* For a recounting of the Founder's Day event held at the Observatory in 2014, see the History section of this website.
Observatory Building with Sliding Roof
The observatory building, with a sliding roof, is home to three telescopes. The south wall folds down as well, to gain full access to the southern horizon. A few members have viewed one star of the Southern Cross from this site. The 16 x 33 main room is cinder block construction with a thick steel roof weighing an estimated 3 tons. A chart room, with its desk, reference charts, and two comfortable cots keeps its roof on for use on those cold nights.
Three telescopes permanently mounted inside the observatory building are available to members upon completion of a training session. Rightmost is the 12.5" f/5 built in the late ‘70s. It is used primarily for visual observing and has tracking but no GoTo. Several of the astronomical league observing programs prohibit the use of digital setting circles or GoTo so this is the scope to use. It was originally designed to be transportable and then later modified to be permanently mounted in the observatory. It is a low profile scope in that the vertically challenged need only a step stool to get to the eyepiece when the scope is at the zenith.
The telescope on the left is a recently acquired Paramount MX mount upon which an Astro-Tech Ritchey–Chrétien 12" OTA has been mounted. This telescope is a GoTo “robotic mount” which must be controlled either by computer control or the electronic hand paddle. It will now be used for astrophotography only once an orientation session has be taken.
The telescope in the center is a Celestron-C14 mounted on an Astro-Physics AP-900 mount that is used extensively for visual observing. The telescope is being run by The SkyX Pro for GoTo capability or the hand paddle for star hopping.
Dark Site and Observatory Access
The HAS Dark Site is available to all members in good standing who have:
1. Paid their current year’s dues.
2. Completed the online site orientation training.
The HAS Observatory is available to members who have completed an additional training course on usage of the building. To be eligible to attend an Observatory Training Course, members must be at least 16 years of age, be up-to-date with the Dark Site orientation and be a member in good standing for a minimum of six months. Those interested in attending this training who are under the age of 18 must be accompanied by a parent or guardian who is also a member. Underage members whose parents are not members may attend the training, but will not be eligible to use the observatory unless supervised by a trained adult user.
Prior to observatory training, it is strongly recommended that users have a working understanding of equatorially mounted astronomical telescopes. It is also recommended, though not required, that users be familiar with using TheSkyX.
The training classes are typically held several times each year, usually on or near a full-moon weekend, and are conducted by Ed Fraini, Rene Gedaly and John Haynes. The class typically begins in the afternoon and runs well into the evening so that trainees can demonstrate their understanding under nighttime conditions.
Training to use the 12” RCOS telescope for imaging requires a separate training orientation which is open to those who have successfully completed the Observatory training.

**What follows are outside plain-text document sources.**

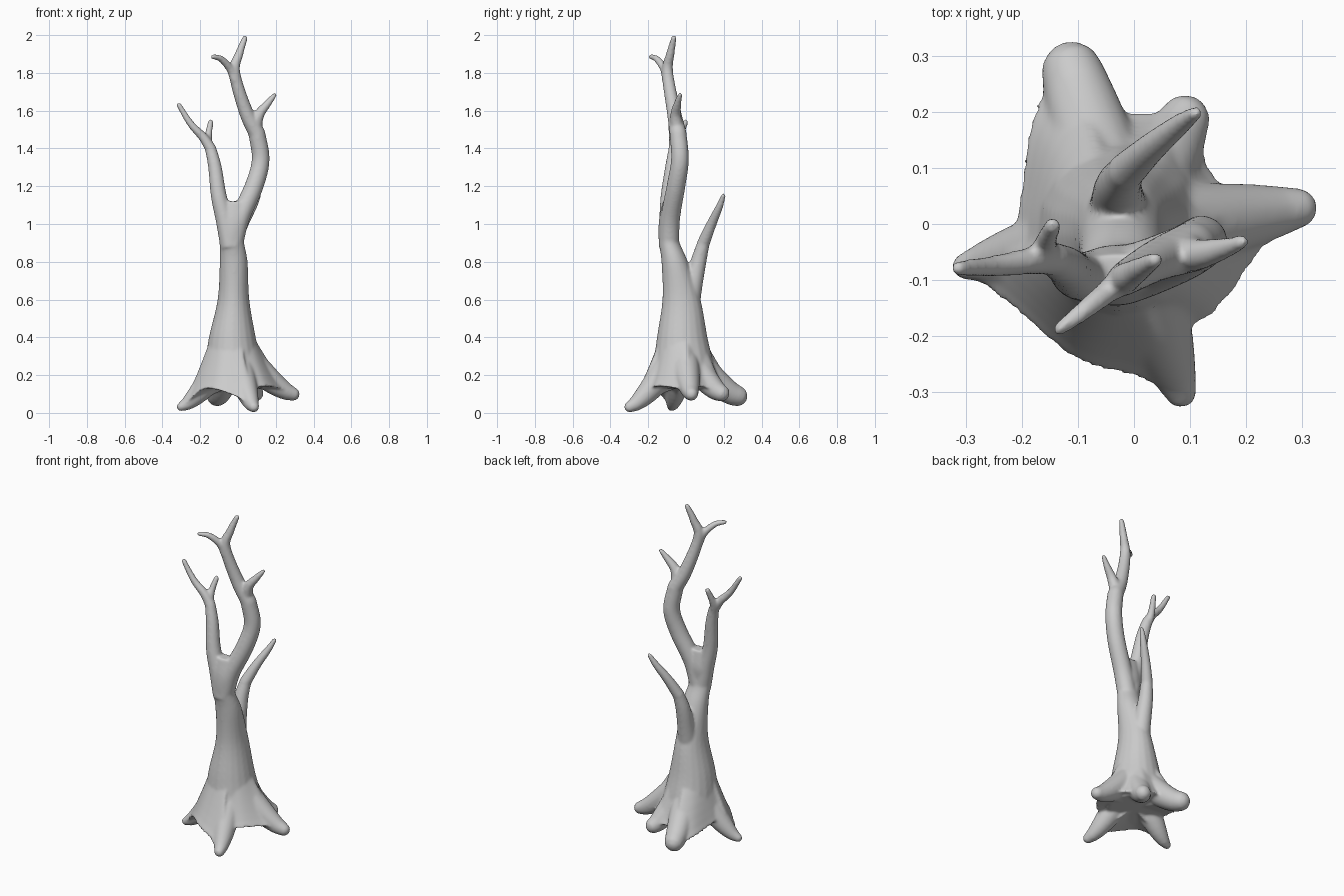
import bpy
import bmesh
import math
from mathutils import Vector, Quaternion

SIDES = 20
STEPS = 6

if "Cube" in bpy.data.objects:
    bpy.data.objects.remove(bpy.data.objects["Cube"])


def spline(points, closed=False):
    """Smooth curve through points of any size, such as position plus radii."""
    knots = [Vector(point) for point in points]
    if closed:
        knots = [knots[-1], *knots, knots[0], knots[1]]
    else:
        before = knots[0] * 2 - knots[1]
        after = knots[-1] * 2 - knots[-2]
        knots = [before, *knots, after]
    curve = []
    for a, b, c, d in zip(knots, knots[1:], knots[2:], knots[3:]):
        for step in range(STEPS):
            t = step / STEPS
            bend = a * 2 - b * 5 + c * 4 - d
            twist = b * 3 - a - c * 3 + d
            curve.append(b + ((c - a) * t + bend * t ** 2 + twist * t ** 3) / 2)
    return curve if closed else curve + [knots[-2]]


def ellipse(width, depth):
    turn = math.tau / SIDES
    return [Vector((width * math.cos(side * turn), depth * math.sin(side * turn), 0))
            for side in range(SIDES)]


def skin(bm, rings):
    """Closed tube through rings of points."""
    loops = [[bm.verts.new(point) for point in ring] for ring in rings]
    count = len(loops[0])
    for low, high in zip(loops, loops[1:]):
        for side in range(count):
            after = (side + 1) % count
            bm.faces.new((low[side], low[after], high[after], high[side]))
    bm.faces.new(reversed(loops[0]))
    bm.faces.new(loops[-1])


def limb(bm, centres, radii):
    """Round limb along a path, closed with a domed tip."""
    tip, radius = centres[-1], radii[-1]
    heading = (tip - centres[-2]).normalized()
    for angle in (math.pi / 6, math.pi / 3, math.pi / 2.3):
        centres.append(tip + heading * radius * math.sin(angle))
        radii.append(radius * math.cos(angle))
    rings = []
    turn, last = Quaternion(), Vector((0, 0, 1))
    for index, centre in enumerate(centres):
        ahead = centres[min(index + 1, len(centres) - 1)]
        behind = centres[max(index - 1, 0)]
        way = (ahead - behind).normalized()
        turn = last.rotation_difference(way) @ turn
        last = way
        rings.append([centre + turn @ point for point in ellipse(radii[index], radii[index])])
    skin(bm, rings)


def branch(bm, thick, thin, *points):
    """Branch that tapers evenly from its thick end to its thin end."""
    centres = spline(points)
    span = len(centres) - 1
    limb(bm, centres, [thick + (thin - thick) * index / span for index in range(span + 1)])


def root(bm, x, y, z, radius):
    """Root that flares down from the trunk core to its tip."""
    core, tip, core_radius = Vector((-.02, -.02, .36)), Vector((x, y, z)), .08
    centres, radii = [], []
    for step in range(STEPS * 2 + 1):
        t = step / (STEPS * 2)
        centre = core.lerp(tip, t)
        centre.z = tip.z + (core.z - tip.z) * (1 - t) ** 1.35
        centres.append(centre)
        radii.append(radius + (core_radius - radius) * (1 - t ** 2))
    limb(bm, centres, radii)


def skirt(bm, *outline):
    """Web of bark that spreads from the trunk to a wavy rim, hollow below."""
    rim = spline(outline, closed=True)
    top, hollow = Vector((-.03, -.02, .4)), Vector((-.02, -.02, .14))
    collar = []
    for point in rim:
        away = point - top
        away.z = 0
        collar.append(top + away.normalized() * .115)
    rings = []
    for step in range(STEPS + 1):
        t = step / STEPS
        ring = []
        for start, end in zip(collar, rim):
            point = start.lerp(end, t)
            point.z = end.z + (start.z - end.z) * (1 - t) ** 1.15
            ring.append(point)
        rings.append(ring)
    for t in (.3, .6, .9):
        rings.append([point.lerp(hollow, t) for point in rim])
    skin(bm, rings[::-1])


bm = bmesh.new()

# Trunk: centre, half width and half depth going up
trunk = spline([
    (-.02, -.01, .13, .155, .165),
    (-.025, -.012, .25, .15, .16),
    (-.03, -.02, .4, .124, .134),
    (-.024, -.024, .6, .084, .101),
    (-.023, -.06, .8, .074, .07),
    (-.034, -.092, .92, .066, .053),
    (-.03, -.09, 1.02, .085, .053),
    (-.03, -.088, 1.12, .08, .035),
])
skin(bm, [[Vector(ring[:3]) + point for point in ellipse(ring[3], ring[4])] for ring in trunk])

# Web of bark joining the roots, counter-clockwise from the left
skirt(bm, (.28, .03, .11), (.15, .08, .14), (.1, .205, .1), (.03, .2, .13), (-.04, .21, .12),
      (-.11, .295, .08), (-.18, .2, .1), (-.205, .05, .13), (-.225, -.035, .14), (-.3, -.075, .03),
      (-.2, -.165, .12), (-.11, -.24, .12), (0, -.275, .08), (.085, -.3, .03), (.065, -.21, .12),
      (.15, -.155, .14), (.22, -.06, .13))

# Long roots
root(bm, .083, -.298, .032, .03)
root(bm, -.3, -.075, .033, .025)
root(bm, -.11, .27, .09, .056)
root(bm, .09, .185, .105, .046)
root(bm, .29, .028, .1, .037)

# Back branch
branch(bm, .06, .033, (-.025, 0, .45), (-.028, .033, .65), (-.028, .066, .8), (-.015, .093, .9))
branch(bm, .034, .013, (-.015, .093, .9), (.03, .135, 1), (.08, .176, 1.09), (.11, .198, 1.15))

# Tall branch, its crown and its twigs
branch(bm, .054, .045, (-.03, -.09, .88), (.01, -.083, 1.03), (.085, -.053, 1.2),
       (.12, -.032, 1.34), (.1, -.042, 1.48))
branch(bm, .045, .015, (.1, -.042, 1.48), (.04, -.065, 1.6), (-.018, -.098, 1.8),
       (.006, -.083, 1.9), (.037, -.064, 1.985))
branch(bm, .036, .013, (.09, -.048, 1.51), (.112, -.055, 1.58), (.155, -.045, 1.635), (.193, -.032, 1.682))
branch(bm, .027, .013, (-.015, -.1, 1.76), (-.04, -.115, 1.82), (-.09, -.155, 1.874), (-.133, -.187, 1.885))

# Short branch with a forked end
branch(bm, .054, .03, (-.04, -.092, .88), (-.07, -.094, 1.02), (-.102, -.092, 1.15),
       (-.122, -.075, 1.3), (-.145, -.062, 1.4))
branch(bm, .03, .014, (-.145, -.062, 1.4), (-.185, -.066, 1.46), (-.25, -.075, 1.53), (-.313, -.079, 1.63))
branch(bm, .028, .015, (-.145, -.064, 1.38), (-.158, -.04, 1.45), (-.145, -.002, 1.54))

mesh = bpy.data.meshes.new("bare_tree")
bm.to_mesh(mesh)
bm.free()
tree = bpy.data.objects.new("bare_tree", mesh)
bpy.context.collection.objects.link(tree)

# Fuse everything into one skin and soften the joints
fuse = tree.modifiers.new("fuse", 'REMESH')
fuse.mode = 'VOXEL'
fuse.voxel_size = .007
fuse.use_smooth_shade = True
soften = tree.modifiers.new("soften", 'SMOOTH')
soften.factor = .5
soften.iterations = 10

# Bark colour
bark = bpy.data.materials.new("pale grey bark")
bark.use_nodes = True
grey = (.6, .6, .6, 1)
bark.diffuse_color = grey
bark.node_tree.nodes["Principled BSDF"].inputs["Base Color"].default_value = grey
mesh.materials.append(bark)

All trainings are at the discretion of the Observatory Director.
Contact Observatory Director Chris Ober for more information.
To book observatory telescopes, bunkhouse beds, and/or weekend trailer slot, contact Steve Goldberg at HASbooking@astronomyhouston.org.
Emergency Observatory phone numbers: Chris Ober 210-410-9161, Steve Goldberg 713-385-4072 or Mike Edstrom 832-689-4584.